Food Network is tweaking its recipe

Feb 4, 2002  •  Post A Comment

Food Network will be rebranding later this year under a new tagline-“Find the Foodie in You.”
That line is meant to summarize the new ambitions of the category cable network, now available in more than 70 million households, and is its latest pitch to both new viewers and potential advertisers.
Plans at the fast-growing cable network call for the rebranding to take place in May or June, said Adam Rockmore, Food’s vice president of marketing.
“Food Network grew up as a [network] where food equals cooking,” Mr. Rockmore said. “Now it is where food equals lifestyle.”
Lifestyle means attracting the viewers who might not know a wok from a waffle but who just might tune in for cuisine-themed travel shows like “Follow That Food,” “Keith Famie’s Adventures” and “A Cook’s Tour,” all of which debuted this past month.
Mr. Rockmore is a veteran marketer but is new to the television industry, having joined Food just 18 months ago. At Godiva Chocolatier, he was responsible for global brand stewardship and interactive marketing and strategy.
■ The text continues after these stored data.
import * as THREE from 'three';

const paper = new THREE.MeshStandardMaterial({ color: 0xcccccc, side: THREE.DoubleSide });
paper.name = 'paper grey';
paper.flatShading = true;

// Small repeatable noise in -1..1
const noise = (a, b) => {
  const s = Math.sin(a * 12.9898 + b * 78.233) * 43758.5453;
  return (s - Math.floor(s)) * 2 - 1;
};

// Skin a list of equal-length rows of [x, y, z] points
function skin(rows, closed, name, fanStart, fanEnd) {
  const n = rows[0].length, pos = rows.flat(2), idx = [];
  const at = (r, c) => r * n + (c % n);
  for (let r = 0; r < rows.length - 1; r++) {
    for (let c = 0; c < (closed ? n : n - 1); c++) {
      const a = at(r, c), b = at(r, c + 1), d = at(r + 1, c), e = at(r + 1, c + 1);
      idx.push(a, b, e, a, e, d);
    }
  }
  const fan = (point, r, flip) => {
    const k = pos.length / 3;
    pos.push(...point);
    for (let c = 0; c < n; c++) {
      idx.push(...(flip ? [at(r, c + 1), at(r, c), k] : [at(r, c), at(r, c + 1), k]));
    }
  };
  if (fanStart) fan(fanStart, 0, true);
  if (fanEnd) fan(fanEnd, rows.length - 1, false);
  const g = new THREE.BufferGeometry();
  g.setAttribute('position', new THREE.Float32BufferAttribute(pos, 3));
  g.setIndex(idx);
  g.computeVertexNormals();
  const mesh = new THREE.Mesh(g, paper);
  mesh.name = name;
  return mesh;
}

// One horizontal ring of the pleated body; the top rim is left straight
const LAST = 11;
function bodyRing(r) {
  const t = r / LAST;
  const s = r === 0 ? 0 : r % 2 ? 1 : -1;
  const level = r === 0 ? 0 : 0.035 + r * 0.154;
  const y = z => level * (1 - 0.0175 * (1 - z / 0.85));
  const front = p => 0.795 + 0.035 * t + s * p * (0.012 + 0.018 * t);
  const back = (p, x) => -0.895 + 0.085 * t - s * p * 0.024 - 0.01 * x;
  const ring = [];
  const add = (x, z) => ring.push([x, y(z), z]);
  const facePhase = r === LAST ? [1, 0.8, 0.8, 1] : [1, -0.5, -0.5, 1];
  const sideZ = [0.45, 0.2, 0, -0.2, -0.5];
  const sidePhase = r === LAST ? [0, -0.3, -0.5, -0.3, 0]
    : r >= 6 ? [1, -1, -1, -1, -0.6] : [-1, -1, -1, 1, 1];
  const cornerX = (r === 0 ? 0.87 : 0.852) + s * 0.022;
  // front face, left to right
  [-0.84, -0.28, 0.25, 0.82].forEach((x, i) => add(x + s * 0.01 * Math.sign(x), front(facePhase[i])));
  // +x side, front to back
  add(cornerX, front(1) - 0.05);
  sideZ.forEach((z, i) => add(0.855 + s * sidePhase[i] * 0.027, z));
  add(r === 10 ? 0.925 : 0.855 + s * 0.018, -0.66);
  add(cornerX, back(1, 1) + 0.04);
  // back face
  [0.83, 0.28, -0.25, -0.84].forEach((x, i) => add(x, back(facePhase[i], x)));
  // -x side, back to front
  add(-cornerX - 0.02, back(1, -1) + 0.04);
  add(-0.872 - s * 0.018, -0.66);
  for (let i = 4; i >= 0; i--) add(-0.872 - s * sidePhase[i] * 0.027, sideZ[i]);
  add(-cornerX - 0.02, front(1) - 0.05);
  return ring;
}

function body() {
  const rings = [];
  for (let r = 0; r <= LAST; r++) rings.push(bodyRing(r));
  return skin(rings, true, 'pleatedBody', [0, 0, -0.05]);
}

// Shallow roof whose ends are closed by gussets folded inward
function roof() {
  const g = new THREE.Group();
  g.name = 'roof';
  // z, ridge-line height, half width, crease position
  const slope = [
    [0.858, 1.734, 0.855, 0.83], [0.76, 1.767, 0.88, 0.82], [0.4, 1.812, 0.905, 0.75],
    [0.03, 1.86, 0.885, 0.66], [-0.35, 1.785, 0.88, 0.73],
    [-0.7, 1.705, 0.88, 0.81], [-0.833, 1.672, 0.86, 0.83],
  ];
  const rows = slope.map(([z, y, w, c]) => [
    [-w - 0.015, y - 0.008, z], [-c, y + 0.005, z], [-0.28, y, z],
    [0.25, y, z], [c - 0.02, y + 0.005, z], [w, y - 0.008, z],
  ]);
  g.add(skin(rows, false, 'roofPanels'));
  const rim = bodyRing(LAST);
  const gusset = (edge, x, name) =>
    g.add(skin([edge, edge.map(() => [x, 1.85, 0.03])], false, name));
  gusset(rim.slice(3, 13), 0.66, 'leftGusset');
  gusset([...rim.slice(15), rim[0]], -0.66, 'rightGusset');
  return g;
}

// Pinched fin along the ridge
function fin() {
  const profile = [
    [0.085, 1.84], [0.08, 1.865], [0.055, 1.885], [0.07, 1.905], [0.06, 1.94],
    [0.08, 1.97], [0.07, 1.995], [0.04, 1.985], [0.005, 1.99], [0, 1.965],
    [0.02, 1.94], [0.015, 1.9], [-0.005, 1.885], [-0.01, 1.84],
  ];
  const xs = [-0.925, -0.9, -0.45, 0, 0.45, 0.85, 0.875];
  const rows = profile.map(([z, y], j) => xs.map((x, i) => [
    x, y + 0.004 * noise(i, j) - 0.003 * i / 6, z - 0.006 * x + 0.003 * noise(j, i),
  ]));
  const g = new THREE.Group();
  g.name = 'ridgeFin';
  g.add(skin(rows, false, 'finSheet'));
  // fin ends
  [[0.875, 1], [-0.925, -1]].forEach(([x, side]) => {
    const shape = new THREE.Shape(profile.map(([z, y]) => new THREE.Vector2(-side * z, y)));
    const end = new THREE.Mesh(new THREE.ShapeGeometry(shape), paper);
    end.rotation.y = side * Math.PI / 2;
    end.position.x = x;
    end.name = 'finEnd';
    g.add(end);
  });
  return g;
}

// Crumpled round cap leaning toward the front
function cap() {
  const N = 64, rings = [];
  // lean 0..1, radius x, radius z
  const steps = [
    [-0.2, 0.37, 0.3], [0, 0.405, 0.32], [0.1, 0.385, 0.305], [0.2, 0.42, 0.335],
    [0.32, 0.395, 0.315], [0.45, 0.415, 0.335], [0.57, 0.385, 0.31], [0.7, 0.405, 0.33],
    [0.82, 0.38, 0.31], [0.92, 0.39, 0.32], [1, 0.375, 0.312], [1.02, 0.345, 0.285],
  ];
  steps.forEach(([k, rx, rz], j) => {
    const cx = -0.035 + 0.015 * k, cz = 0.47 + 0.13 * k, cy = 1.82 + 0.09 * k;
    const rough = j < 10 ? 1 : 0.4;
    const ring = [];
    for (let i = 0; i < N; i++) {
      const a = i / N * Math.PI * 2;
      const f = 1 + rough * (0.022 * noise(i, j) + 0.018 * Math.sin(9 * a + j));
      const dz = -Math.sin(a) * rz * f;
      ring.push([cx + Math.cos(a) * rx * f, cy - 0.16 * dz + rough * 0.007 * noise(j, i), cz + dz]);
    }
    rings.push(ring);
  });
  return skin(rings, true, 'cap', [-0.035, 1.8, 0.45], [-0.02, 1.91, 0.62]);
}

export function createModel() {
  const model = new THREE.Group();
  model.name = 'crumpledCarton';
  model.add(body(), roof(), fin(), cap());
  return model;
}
At Hasbro’s Parker Brothers division, Mr. Rockmore was a product manager, and at General Mills he worked in new product development and marketing.
Mr. Rockmore brings the insights he honed promoting packaged goods to the network. To that end, he has been whipping up witty promotions, such as April’s upcoming Couch Potato Sweepstakes, which he has coupled with a diet of all potato-related programs. He also practices what he calls guerrilla marketing.
The sweepstakes prizes will include a trip to Idaho and a year’s supply of fries, as well as a home-entertainment system; the couch-potato promotional campaign will include the expected network radio and magazine ad buys, as well as ads on the outside of bags of potatoes sold by Wal-Mart and Albertson’s in 15 markets.
Mr. Rockmore also will be dispatching guerrilla marketing “street teams” for “life intercepts.” In the past, the small groups have turned up dressed as chefs, complete with tall toques blanches (or chefs’ hats, for the French-challenged), in places like Grand Central Station or at the Indianapolis 500 and at pro basketball and football games, where they have engaged passers-by in impromptu food quizzes, given out branded goodies or held tailgate parties. They’ve also driven up in front of trendy Manhattan nightspots in their Food-branded SUVs, using megaphones to urge the patrons to come on out.
In June and July, Food’s “Unwrapped”-a weekly food-is-pop-culture series that delves into the history behind classic American treats, from Tootsie Rolls to wax lips-gets a promotional marketing push that will include handing out branded lunchboxes filled with “retro” candy and an “Unwrapped” trivia radio contest. And in the fourth quarter, it will be Food’s “Emeril” franchise that will get the promo treatment.
“I’m used to building brands,” Mr. Rockmore said. “You build it with emotional connections. … My background has been more about the skill than the category.”
That said, there are some connections between his former life and his present one. “At Godiva, you had a brand where people just gushed when you talked to them about it,” he said. “This network is very similar.”
Godiva’s customers were either “gifters” or consumers, whether just occasional or confirmed chocoholics. “The similarity with Food Network is that you have people who are core foodies,” Mr. Rockmore said.
But the network has moved well beyond its core audience. It no longer skews heavily female, Mr. Rockmore said; instead it is “pretty evenly split.” Food sells the adults 25 to 54 demo, and it touts the urban orientation and high income level of its viewers, he said. “Households with kids make up about 40 percent of the network.”